[What the exercise asks] Count every line in the data below where "high" occurs, then state that number and nothing more.

━━━

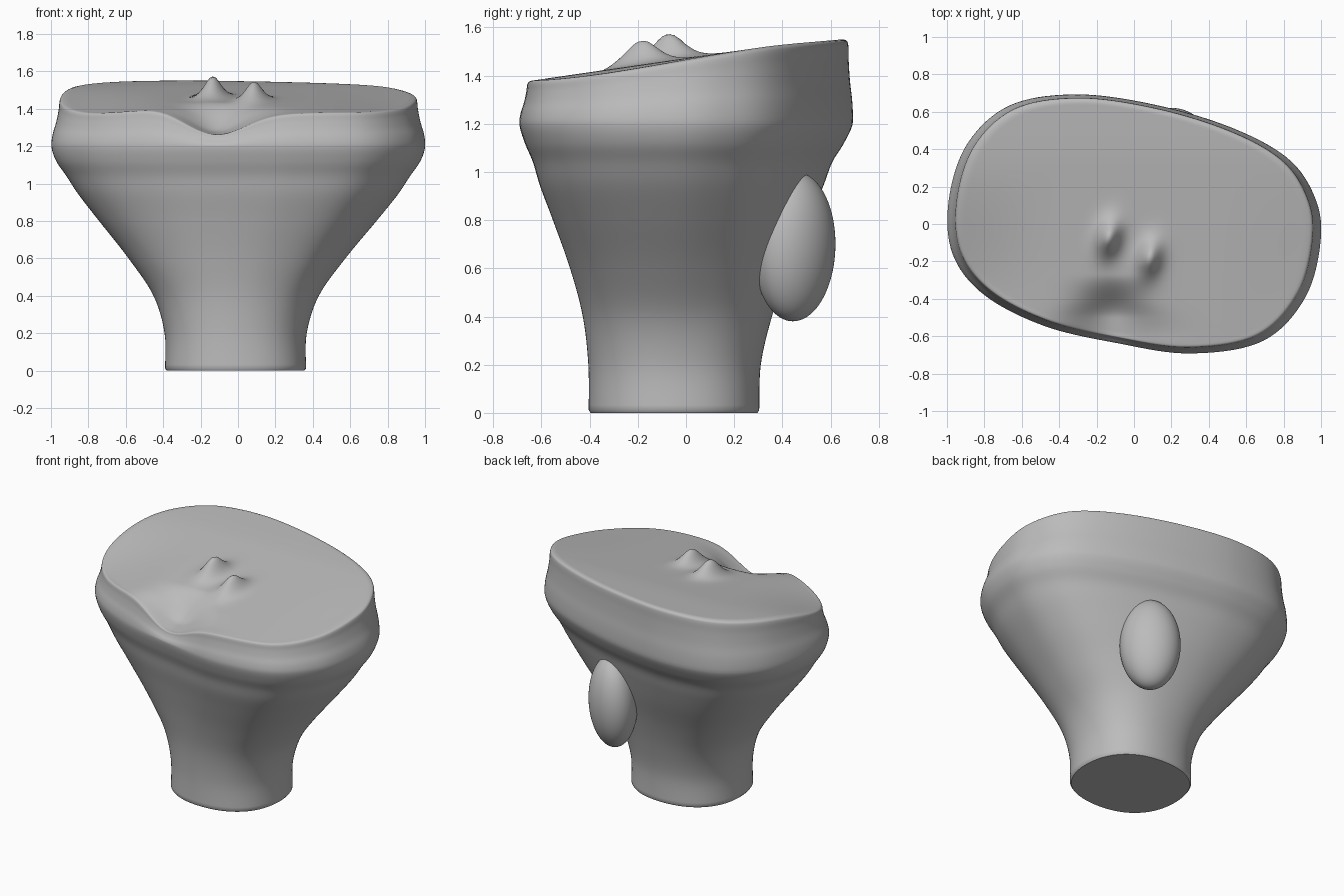
import bpy
import math
from mathutils import Vector, Matrix

default_cube = bpy.data.objects.get("Cube")
if default_cube:
    bpy.data.objects.remove(default_cube, do_unlink=True)

SEGMENTS = 144
CAP_RINGS = 48

bone = bpy.data.materials.new("plain grey")
bone.use_nodes = True
GREY = (0.5, 0.5, 0.5, 1.0)
bone.diffuse_color = GREY
bone.node_tree.nodes["Principled BSDF"].inputs["Base Color"].default_value = GREY


def catmull(a, b, c, d, t):
    return 0.5 * (2 * b + (c - a) * t + (2 * a - 5 * b + 4 * c - d) * t * t
                  + (3 * b - a - 3 * c + d) * t ** 3)


def smoothstep(low, high, value):
    t = max(0.0, min(1.0, (value - low) / (high - low)))
    return t * t * (3 - 2 * t)


def finish(obj):
    obj.data.materials.append(bone)
    bpy.ops.object.select_all(action="DESELECT")
    obj.select_set(True)
    bpy.context.view_layer.objects.active = obj
    bpy.ops.object.shade_smooth_by_angle(angle=math.radians(50))


# Skewed oval outline of the widest section, counterclockwise
corners = [Vector(p) for p in (
    (1, -0.06), (0.955, 0.17), (0.81, 0.36), (0.52, 0.515), (0.12, 0.635),
    (-0.3, 0.692), (-0.66, 0.635), (-0.89, 0.43), (-0.99, 0.13), (-0.97, -0.16),
    (-0.8, -0.38), (-0.48, -0.545), (-0.1, -0.635), (0.3, -0.692),
    (0.69, -0.625), (0.92, -0.385))]
outline = []
for i in range(SEGMENTS):
    k, t = divmod(i * len(corners) / SEGMENTS, 1)
    quad = [corners[(int(k) + j) % len(corners)] for j in (-1, 0, 1, 2)]
    outline.append(catmull(*quad, t))


# Height of the sloping top, with its front notch and two narrow peaks
def top_height(x, y):
    z = 1.472 + 0.145 * y - 0.02 * smoothstep(0.3, 0.8, y)
    front = smoothstep(-0.3, 0.4, -y)
    z -= 0.055 * smoothstep(0.35, 0.9, -x) * front
    z -= 0.014 * smoothstep(0.45, 0.9, x) * front
    width = 0.16 + 0.06 * smoothstep(0.4, 0.6, -y)
    notch = math.exp(-((x + 0.115) / width) ** 2)
    z -= 0.125 * notch * smoothstep(0.27, 0.5, -y)
    for px, py, height in ((-0.135, -0.075, 0.11), (0.085, -0.185, 0.098)):
        dx, dy = x - px, y - py
        across, along = dx - 0.25 * dy, dy + 0.25 * dx
        distance = math.sqrt((across / 0.052) ** 2 + (along / 0.085) ** 2 + 0.04) - 0.2
        z += height * math.exp(-max(distance, 0) ** 1.6)
    return z


# Plan position on the collar: slightly fuller toward the back
def inset(p, scale, rise):
    return p.x * scale, p.y * (scale + 0.008 * rise) + 0.008 * rise


# Shaft profile: height, half width, front y, back y; the last row only guides the curve
profile = [Vector(row) for row in (
    (0, 0.368, -0.396, 0.297), (0.012, 0.377, -0.404, 0.304),
    (0.2, 0.38, -0.406, 0.311), (0.4, 0.442, -0.432, 0.36),
    (0.6, 0.58, -0.486, 0.43), (0.8, 0.742, -0.555, 0.515),
    (0.94, 0.853, -0.606, 0.57), (1.04, 0.919, -0.635, 0.607),
    (1.12, 0.974, -0.669, 0.656), (1.2, 1, -0.692, 0.692),
    (1.28, 0.993, -0.688, 0.69))]
rings = []
last = len(profile) - 2
for k in range(last):
    steps = 1 if k == 0 else 6
    for s in range(steps):
        a, d = profile[max(k - 1, 0)], profile[k + 2]
        if k == 1:
            a = profile[1]
        z, half, front, back = catmull(a, profile[k], profile[k + 1], d, s / steps)
        blend = smoothstep(0.1, 1.05, z)
        ring = []
        for p in outline:
            unit = Vector((p.x, p.y / 0.692))
            neck = unit.normalized()
            neck *= 1 + 0.16 * (neck.x * neck.y) ** 2
            unit = neck.lerp(unit, blend)
            x = unit.x * half - 0.013 * (1 - blend)
            y = (front + back) / 2 + unit.y * (back - front) / 2
            ring.append((x, y, z))
        rings.append(ring)

# Rounded collar rising from the widest section to the sloping rim
RIM = 0.92
collar = [Vector(c) for c in ((0, 1), (0.25, 0.993), (0.5, 0.974), (0.75, 0.961),
                              (0.92, 0.956), (0.98, 0.946), (1, RIM))]
for k in range(len(collar) - 1):
    for s in range(4):
        a = collar[k - 1] if k else Vector((-0.25, 0.985))
        d = collar[min(k + 2, len(collar) - 1)]
        rise, scale = catmull(a, collar[k], collar[k + 1], d, s / 4)
        rings.append([(*inset(p, scale, rise),
                       1.2 + rise * (top_height(*inset(p, RIM, 1)) - 1.2))
                      for p in outline])

# Top plateau as shrinking rings
spots = [inset(p, RIM, 1) for p in outline]
for k in range(CAP_RINGS):
    shrink = 1 - k / CAP_RINGS
    rings.append([(x * shrink, y * shrink, top_height(x * shrink, y * shrink))
                  for x, y in spots])

verts = [v for ring in rings for v in ring]
faces = [tuple(reversed(range(SEGMENTS)))]
for r in range(len(rings) - 1):
    for i in range(SEGMENTS):
        j = (i + 1) % SEGMENTS
        low, high = r * SEGMENTS, (r + 1) * SEGMENTS
        faces.append((low + i, low + j, high + j, high + i))
centre = len(verts)
verts.append((0, 0, top_height(0, 0)))
start = (len(rings) - 1) * SEGMENTS
faces += [(start + i, start + (i + 1) % SEGMENTS, centre) for i in range(SEGMENTS)]

mesh = bpy.data.meshes.new("bone_shaft_and_plateau")
mesh.from_pydata(verts, [], faces)
mesh.update()
body = bpy.data.objects.new("bone_shaft_and_plateau", mesh)
bpy.context.collection.objects.link(body)
finish(body)

# Egg-shaped knob on the back, nearly upright
bpy.ops.mesh.primitive_uv_sphere_add(segments=64, ring_count=40, radius=1)
knob = bpy.context.object
knob.name = "back_knob"
place = (Matrix.Translation((0.245, 0.45, 0.69))
         @ Matrix.Rotation(math.radians(49), 4, "Z")
         @ Matrix.Rotation(math.radians(2), 4, "Y")
         @ Matrix.Diagonal((0.152, 0.192, 0.31, 1)))
knob.data.transform(place)
finish(knob)
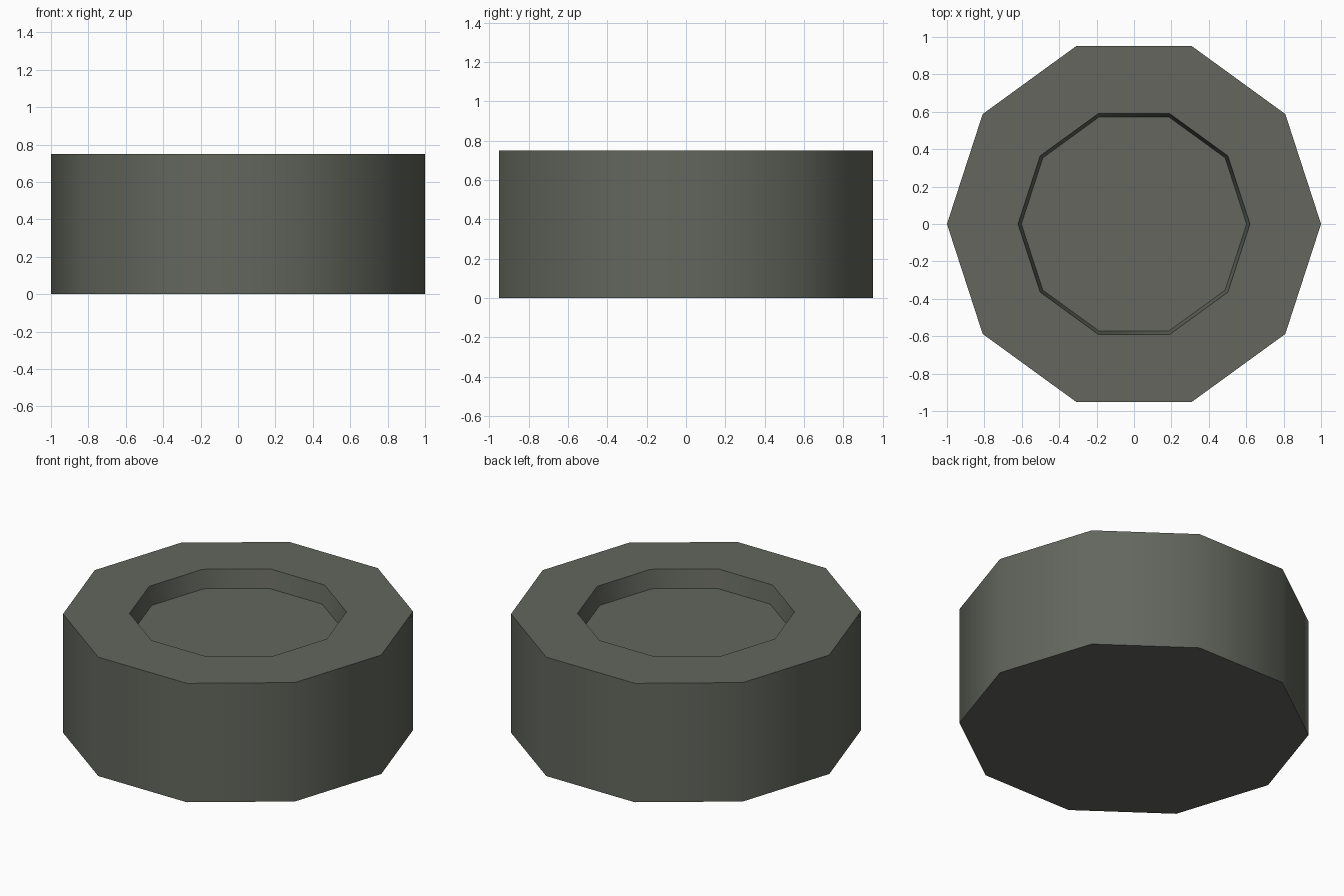
import bpy
import bmesh
import math

if "Cube" in bpy.data.objects:
    bpy.data.objects.remove(bpy.data.objects["Cube"])

SIDES = 10

# Single dull grey-green colour
mat = bpy.data.materials.new("dull grey green")
mat.diffuse_color = (0.125, 0.134, 0.110, 1.0)
mat.use_nodes = True
mat.node_tree.nodes["Principled BSDF"].inputs["Base Color"].default_value = mat.diffuse_color

bm = bmesh.new()


def ring(radius, z):
    return [bm.verts.new((radius * math.cos(2 * math.pi * i / SIDES),
                          radius * math.sin(2 * math.pi * i / SIDES), z))
            for i in range(SIDES)]


# Ten-sided body: base, outer wall, flat rim, slightly tapered recess, floor
profile = [(1.0, 0.0), (1.0, 0.75), (0.62, 0.75), (0.602, 0.635)]
rings = [ring(r, z) for r, z in profile]
for low, high in zip(rings, rings[1:]):
    for i in range(SIDES):
        j = (i + 1) % SIDES
        bm.faces.new((low[i], low[j], high[j], high[i]))
bm.faces.new(list(reversed(rings[0])))
bm.faces.new(rings[-1])

mesh = bpy.data.meshes.new("recessed_disc")
bm.to_mesh(mesh)
bm.free()
mesh.materials.append(mat)
disc = bpy.data.objects.new("recessed_disc", mesh)
bpy.context.collection.objects.link(disc)

# Smooth walls round the sides, sharp rim edges
bpy.context.view_layer.objects.active = disc
disc.select_set(True)
bpy.ops.object.shade_smooth_by_angle(angle=math.radians(45))
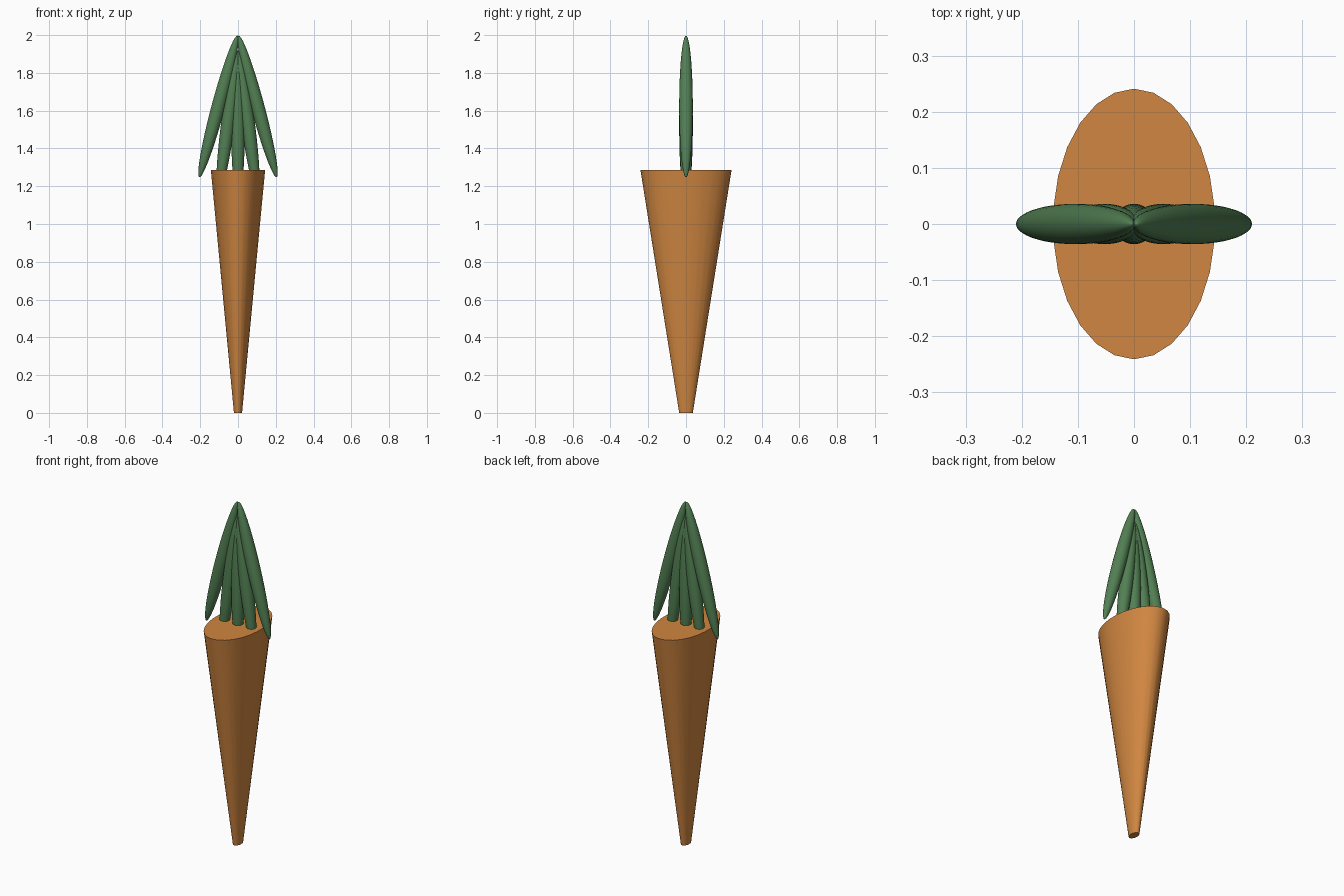
import bpy, math

if "Cube" in bpy.data.objects:
    bpy.data.objects.remove(bpy.data.objects["Cube"])


def material(name, rgb):
    m = bpy.data.materials.new(name)
    m.diffuse_color = (*rgb, 1)
    m.use_nodes = True
    m.node_tree.nodes["Principled BSDF"].inputs["Base Color"].default_value = m.diffuse_color
    return m


ORANGE = material("carrot orange", (0.63, 0.24, 0.052))
GREEN = material("leaf green", (0.085, 0.215, 0.087))


def finish(name, mat):
    ob = bpy.context.object
    ob.name = name
    ob.data.materials.append(mat)
    bpy.ops.object.shade_smooth_by_angle(angle=math.radians(40))
    return ob


# Root: truncated cone, flattened in x
H = 1.285
bpy.ops.mesh.primitive_cone_add(vertices=26, radius1=0.036, radius2=0.241,
                                depth=H, location=(0, 0, H / 2))
root = finish("root", ORANGE)
root.scale = (0.6, 1, 1)


# Leaves: long ellipsoids fanned in the xz plane, meeting near the top
def leaf(name, x, z, tilt):
    bpy.ops.mesh.primitive_uv_sphere_add(segments=32, ring_count=24, radius=1,
                                         location=(x, 0, z))
    ob = finish(name, GREEN)
    ob.scale = (0.036, 0.036, 0.388)
    ob.rotation_euler = (0, math.radians(tilt), 0)


leaf("middle_leaf", 0, 1.51, 0)
for side, s in (("left", -1), ("right", 1)):
    leaf(side + "_inner_leaf", s * 0.053, 1.535, -s * 7.5)
    leaf(side + "_outer_leaf", s * 0.104, 1.622, -s * 15)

━━━

[Exercise result] 6